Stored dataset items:
╔══

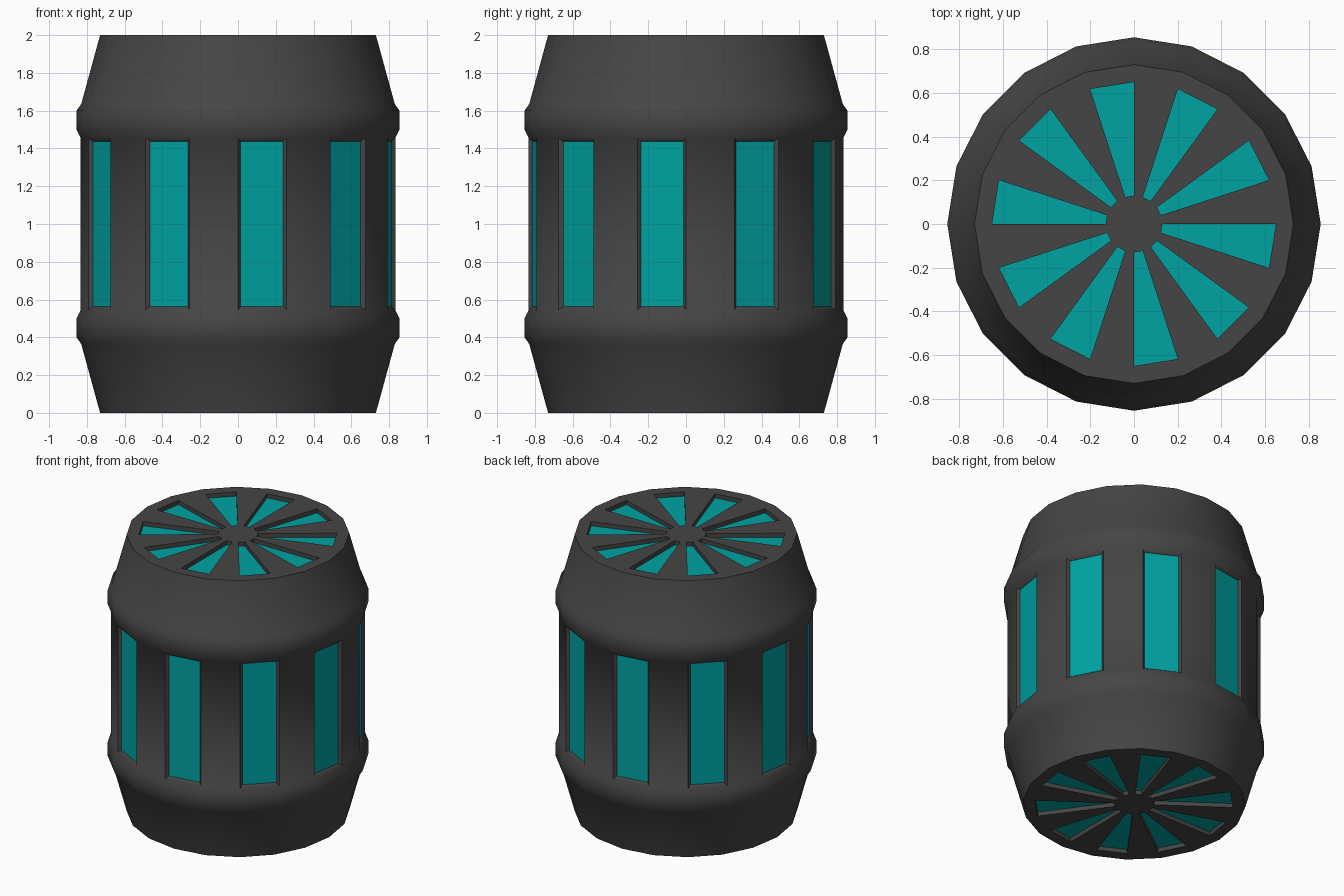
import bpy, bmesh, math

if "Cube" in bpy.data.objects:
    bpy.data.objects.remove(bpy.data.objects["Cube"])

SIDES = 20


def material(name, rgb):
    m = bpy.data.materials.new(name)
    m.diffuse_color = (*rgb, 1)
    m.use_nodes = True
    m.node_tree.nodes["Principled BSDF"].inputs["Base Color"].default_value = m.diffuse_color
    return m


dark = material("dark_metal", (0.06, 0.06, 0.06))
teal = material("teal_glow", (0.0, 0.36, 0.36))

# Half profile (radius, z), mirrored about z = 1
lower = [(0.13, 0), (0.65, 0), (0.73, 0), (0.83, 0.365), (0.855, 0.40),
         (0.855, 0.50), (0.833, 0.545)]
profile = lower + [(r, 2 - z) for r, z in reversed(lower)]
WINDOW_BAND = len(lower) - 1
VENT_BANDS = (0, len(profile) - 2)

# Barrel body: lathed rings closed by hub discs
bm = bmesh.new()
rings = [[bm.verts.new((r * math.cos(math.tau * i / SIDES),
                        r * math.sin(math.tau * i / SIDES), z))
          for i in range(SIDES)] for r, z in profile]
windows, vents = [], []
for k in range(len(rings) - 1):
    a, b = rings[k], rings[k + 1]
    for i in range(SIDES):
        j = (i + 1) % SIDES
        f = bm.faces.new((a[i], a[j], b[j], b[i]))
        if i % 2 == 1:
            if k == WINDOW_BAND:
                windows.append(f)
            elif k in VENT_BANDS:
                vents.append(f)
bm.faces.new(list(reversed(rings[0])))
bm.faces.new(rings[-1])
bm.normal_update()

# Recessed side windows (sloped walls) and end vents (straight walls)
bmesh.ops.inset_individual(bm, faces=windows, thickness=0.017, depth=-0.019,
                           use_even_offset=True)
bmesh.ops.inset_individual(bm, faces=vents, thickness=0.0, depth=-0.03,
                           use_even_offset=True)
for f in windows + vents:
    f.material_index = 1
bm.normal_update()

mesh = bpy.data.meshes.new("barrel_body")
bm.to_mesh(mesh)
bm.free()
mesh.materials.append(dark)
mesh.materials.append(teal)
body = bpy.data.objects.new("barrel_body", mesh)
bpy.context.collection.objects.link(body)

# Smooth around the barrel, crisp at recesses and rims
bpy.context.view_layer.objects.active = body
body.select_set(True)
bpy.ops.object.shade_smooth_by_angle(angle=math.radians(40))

╚══

How to complete this task ▸ Each record should be written out exactly, and each image should be omitted.

The answer ▸
import bpy, bmesh, math

if "Cube" in bpy.data.objects:
    bpy.data.objects.remove(bpy.data.objects["Cube"])

SIDES = 20


def material(name, rgb):
    m = bpy.data.materials.new(name)
    m.diffuse_color = (*rgb, 1)
    m.use_nodes = True
    m.node_tree.nodes["Principled BSDF"].inputs["Base Color"].default_value = m.diffuse_color
    return m


dark = material("dark_metal", (0.06, 0.06, 0.06))
teal = material("teal_glow", (0.0, 0.36, 0.36))

# Half profile (radius, z), mirrored about z = 1
lower = [(0.13, 0), (0.65, 0), (0.73, 0), (0.83, 0.365), (0.855, 0.40),
         (0.855, 0.50), (0.833, 0.545)]
profile = lower + [(r, 2 - z) for r, z in reversed(lower)]
WINDOW_BAND = len(lower) - 1
VENT_BANDS = (0, len(profile) - 2)

# Barrel body: lathed rings closed by hub discs
bm = bmesh.new()
rings = [[bm.verts.new((r * math.cos(math.tau * i / SIDES),
                        r * math.sin(math.tau * i / SIDES), z))
          for i in range(SIDES)] for r, z in profile]
windows, vents = [], []
for k in range(len(rings) - 1):
    a, b = rings[k], rings[k + 1]
    for i in range(SIDES):
        j = (i + 1) % SIDES
        f = bm.faces.new((a[i], a[j], b[j], b[i]))
        if i % 2 == 1:
            if k == WINDOW_BAND:
                windows.append(f)
            elif k in VENT_BANDS:
                vents.append(f)
bm.faces.new(list(reversed(rings[0])))
bm.faces.new(rings[-1])
bm.normal_update()

# Recessed side windows (sloped walls) and end vents (straight walls)
bmesh.ops.inset_individual(bm, faces=windows, thickness=0.017, depth=-0.019,
                           use_even_offset=True)
bmesh.ops.inset_individual(bm, faces=vents, thickness=0.0, depth=-0.03,
                           use_even_offset=True)
for f in windows + vents:
    f.material_index = 1
bm.normal_update()

mesh = bpy.data.meshes.new("barrel_body")
bm.to_mesh(mesh)
bm.free()
mesh.materials.append(dark)
mesh.materials.append(teal)
body = bpy.data.objects.new("barrel_body", mesh)
bpy.context.collection.objects.link(body)

# Smooth around the barrel, crisp at recesses and rims
bpy.context.view_layer.objects.active = body
body.select_set(True)
bpy.ops.object.shade_smooth_by_angle(angle=math.radians(40))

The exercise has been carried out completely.